PROVIDED ENTRIES Start Marker

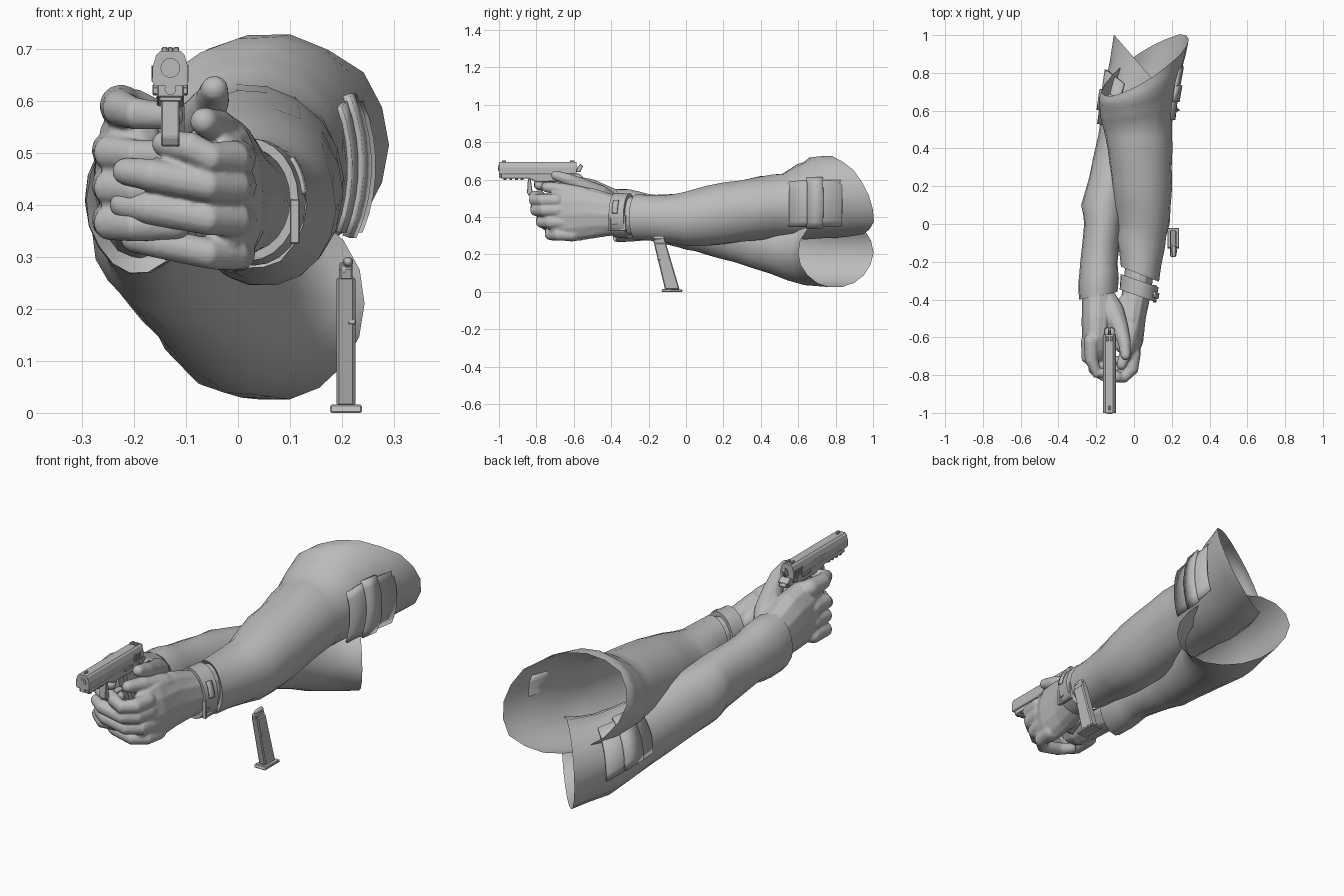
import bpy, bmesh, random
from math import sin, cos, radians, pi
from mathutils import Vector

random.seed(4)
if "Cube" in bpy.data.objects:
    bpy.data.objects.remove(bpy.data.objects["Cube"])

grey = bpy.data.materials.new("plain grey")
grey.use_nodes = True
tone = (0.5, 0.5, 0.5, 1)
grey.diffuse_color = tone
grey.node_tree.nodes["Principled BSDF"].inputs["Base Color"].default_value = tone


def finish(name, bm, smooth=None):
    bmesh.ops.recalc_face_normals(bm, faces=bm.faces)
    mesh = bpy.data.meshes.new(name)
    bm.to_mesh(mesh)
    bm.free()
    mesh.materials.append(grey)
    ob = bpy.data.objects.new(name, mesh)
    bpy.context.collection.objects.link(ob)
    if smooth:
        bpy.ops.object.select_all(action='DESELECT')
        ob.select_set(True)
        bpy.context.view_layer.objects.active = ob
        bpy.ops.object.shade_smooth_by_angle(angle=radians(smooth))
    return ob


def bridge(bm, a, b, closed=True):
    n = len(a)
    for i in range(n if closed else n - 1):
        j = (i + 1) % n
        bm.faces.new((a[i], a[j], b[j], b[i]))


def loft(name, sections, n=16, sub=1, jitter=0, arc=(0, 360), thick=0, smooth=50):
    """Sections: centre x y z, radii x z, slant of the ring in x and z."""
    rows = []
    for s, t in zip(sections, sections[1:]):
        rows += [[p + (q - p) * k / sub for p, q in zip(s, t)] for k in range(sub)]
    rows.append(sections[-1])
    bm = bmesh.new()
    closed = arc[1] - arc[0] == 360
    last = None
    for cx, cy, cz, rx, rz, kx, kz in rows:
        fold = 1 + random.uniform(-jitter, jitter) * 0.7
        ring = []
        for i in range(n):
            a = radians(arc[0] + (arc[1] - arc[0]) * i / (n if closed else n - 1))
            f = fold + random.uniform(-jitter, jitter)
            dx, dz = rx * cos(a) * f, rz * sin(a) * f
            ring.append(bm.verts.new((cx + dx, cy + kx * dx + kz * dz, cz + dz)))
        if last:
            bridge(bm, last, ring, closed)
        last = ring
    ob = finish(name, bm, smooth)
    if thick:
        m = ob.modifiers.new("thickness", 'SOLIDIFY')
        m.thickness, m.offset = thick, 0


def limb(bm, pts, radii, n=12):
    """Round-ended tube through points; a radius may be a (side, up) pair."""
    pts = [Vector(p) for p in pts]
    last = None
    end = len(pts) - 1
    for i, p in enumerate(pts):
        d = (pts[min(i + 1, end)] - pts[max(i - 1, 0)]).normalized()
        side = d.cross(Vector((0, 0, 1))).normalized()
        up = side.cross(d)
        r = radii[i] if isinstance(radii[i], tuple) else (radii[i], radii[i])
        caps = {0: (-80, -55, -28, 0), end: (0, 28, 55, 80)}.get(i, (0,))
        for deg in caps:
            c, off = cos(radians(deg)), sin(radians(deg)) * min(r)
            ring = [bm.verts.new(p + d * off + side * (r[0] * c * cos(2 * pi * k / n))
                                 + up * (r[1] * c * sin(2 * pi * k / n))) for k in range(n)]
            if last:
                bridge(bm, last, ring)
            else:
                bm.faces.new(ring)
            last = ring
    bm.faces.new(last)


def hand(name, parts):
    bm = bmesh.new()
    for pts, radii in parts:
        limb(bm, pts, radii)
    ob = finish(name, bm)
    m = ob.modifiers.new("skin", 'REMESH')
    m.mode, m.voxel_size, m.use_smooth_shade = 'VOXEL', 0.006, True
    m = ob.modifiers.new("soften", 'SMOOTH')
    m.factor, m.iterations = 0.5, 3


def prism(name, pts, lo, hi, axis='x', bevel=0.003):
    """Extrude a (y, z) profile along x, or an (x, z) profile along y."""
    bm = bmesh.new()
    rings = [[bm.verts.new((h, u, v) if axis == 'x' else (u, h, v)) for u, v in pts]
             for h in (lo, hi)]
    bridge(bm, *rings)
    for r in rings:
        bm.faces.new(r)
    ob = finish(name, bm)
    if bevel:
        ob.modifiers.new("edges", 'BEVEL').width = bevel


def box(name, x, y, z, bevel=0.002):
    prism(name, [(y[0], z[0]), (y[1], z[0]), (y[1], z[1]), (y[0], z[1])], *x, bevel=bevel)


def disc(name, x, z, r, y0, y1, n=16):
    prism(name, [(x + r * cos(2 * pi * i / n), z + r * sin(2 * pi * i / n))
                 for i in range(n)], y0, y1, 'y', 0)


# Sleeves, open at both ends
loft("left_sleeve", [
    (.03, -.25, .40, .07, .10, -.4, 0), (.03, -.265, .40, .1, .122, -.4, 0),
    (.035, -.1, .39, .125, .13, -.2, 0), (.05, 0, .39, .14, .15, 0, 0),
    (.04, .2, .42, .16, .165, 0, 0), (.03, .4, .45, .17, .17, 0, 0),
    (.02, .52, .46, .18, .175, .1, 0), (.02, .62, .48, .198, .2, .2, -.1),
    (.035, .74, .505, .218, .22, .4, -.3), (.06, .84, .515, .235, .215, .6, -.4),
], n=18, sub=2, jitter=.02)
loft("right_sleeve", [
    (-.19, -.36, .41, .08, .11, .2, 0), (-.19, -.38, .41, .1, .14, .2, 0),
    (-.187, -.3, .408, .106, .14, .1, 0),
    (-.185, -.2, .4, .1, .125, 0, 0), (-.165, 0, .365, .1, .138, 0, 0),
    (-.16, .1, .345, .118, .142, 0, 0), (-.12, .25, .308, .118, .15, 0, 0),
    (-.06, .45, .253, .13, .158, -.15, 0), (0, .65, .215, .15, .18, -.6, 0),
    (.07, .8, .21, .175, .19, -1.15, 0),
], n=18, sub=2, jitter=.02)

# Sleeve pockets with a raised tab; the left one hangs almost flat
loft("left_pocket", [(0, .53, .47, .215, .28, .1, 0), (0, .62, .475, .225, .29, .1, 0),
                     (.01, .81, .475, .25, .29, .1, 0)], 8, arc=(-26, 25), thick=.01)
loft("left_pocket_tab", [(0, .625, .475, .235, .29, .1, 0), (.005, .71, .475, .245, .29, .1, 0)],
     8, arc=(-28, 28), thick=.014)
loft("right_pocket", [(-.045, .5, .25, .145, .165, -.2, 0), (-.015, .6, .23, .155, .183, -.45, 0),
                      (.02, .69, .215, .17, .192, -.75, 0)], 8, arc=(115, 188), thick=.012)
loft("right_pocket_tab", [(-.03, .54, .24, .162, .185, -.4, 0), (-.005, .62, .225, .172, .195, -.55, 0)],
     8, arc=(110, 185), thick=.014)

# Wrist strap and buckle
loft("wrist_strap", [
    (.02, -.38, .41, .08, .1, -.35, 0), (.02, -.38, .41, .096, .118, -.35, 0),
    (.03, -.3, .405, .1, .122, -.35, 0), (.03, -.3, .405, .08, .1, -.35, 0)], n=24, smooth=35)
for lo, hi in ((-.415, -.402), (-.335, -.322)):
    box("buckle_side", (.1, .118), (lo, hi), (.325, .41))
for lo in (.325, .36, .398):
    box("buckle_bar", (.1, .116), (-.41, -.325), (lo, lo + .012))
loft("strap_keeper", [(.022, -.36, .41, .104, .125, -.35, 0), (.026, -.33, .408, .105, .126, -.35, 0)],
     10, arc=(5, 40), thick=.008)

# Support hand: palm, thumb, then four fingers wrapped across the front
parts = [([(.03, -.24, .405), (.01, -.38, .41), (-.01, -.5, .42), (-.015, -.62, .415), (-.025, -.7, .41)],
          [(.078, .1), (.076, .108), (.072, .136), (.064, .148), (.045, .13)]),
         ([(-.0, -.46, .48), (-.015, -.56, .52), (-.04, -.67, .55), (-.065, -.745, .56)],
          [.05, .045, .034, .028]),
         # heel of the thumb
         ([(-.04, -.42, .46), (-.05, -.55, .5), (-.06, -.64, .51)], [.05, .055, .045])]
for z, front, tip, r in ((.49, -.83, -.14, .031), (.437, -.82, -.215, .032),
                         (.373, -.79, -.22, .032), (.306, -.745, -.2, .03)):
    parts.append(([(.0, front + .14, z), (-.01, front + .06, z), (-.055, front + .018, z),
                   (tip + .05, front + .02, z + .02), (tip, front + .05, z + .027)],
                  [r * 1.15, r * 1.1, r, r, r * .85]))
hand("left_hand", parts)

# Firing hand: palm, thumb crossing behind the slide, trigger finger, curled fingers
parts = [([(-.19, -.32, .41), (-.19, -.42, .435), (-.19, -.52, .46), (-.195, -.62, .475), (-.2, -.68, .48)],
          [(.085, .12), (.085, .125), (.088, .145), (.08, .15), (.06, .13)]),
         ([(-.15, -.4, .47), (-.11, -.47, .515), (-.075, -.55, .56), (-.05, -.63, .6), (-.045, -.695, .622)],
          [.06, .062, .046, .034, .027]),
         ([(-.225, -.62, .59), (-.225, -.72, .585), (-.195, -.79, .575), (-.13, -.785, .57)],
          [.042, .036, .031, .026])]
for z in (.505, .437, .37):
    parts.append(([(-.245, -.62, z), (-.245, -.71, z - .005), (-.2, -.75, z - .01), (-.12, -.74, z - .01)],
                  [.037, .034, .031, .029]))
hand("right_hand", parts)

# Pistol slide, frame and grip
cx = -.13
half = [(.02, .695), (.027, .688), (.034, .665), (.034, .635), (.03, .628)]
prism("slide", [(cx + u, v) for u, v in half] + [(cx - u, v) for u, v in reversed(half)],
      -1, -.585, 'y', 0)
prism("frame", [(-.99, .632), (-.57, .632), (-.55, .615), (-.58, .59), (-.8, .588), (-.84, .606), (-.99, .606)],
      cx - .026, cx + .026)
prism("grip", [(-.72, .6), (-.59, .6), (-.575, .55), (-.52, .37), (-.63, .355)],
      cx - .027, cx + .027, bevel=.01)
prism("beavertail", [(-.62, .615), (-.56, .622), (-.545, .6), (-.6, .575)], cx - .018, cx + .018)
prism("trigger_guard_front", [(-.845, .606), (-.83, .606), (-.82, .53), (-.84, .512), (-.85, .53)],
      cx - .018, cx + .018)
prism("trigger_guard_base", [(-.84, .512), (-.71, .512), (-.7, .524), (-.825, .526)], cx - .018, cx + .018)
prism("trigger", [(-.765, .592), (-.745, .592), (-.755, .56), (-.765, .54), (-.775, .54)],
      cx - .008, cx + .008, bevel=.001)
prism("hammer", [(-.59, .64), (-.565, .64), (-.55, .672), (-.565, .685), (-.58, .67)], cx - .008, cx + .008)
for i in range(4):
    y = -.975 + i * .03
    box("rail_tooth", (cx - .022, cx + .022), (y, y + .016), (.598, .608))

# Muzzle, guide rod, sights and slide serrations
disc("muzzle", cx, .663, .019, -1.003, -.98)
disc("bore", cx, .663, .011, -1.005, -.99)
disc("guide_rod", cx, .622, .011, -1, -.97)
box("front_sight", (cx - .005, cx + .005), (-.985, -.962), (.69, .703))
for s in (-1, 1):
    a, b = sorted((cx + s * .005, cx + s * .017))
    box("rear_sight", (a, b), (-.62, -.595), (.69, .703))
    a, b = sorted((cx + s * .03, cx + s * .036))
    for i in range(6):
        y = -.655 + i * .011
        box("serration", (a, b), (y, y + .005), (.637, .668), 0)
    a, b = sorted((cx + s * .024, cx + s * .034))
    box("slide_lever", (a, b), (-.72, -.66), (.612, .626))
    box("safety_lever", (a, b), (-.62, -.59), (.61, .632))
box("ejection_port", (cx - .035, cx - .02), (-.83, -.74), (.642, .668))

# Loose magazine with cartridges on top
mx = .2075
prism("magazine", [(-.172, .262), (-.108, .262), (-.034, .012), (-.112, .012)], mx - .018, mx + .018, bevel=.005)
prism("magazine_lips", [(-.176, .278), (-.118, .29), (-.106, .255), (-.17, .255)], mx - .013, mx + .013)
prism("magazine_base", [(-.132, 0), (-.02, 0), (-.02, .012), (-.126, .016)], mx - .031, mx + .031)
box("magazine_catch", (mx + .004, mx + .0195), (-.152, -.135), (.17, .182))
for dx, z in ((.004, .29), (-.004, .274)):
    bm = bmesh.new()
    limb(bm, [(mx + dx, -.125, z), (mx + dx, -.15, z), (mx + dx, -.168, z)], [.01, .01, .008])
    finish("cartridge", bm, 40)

PROVIDED ENTRIES End Marker

*ACTIVITY*
Copy each line above that contains the word "radians".

*RESPONSE AREA*
from math import sin, cos, radians, pi
        bpy.ops.object.shade_smooth_by_angle(angle=radians(smooth))
            a = radians(arc[0] + (arc[1] - arc[0]) * i / (n if closed else n - 1))
            c, off = cos(radians(deg)), sin(radians(deg)) * min(r)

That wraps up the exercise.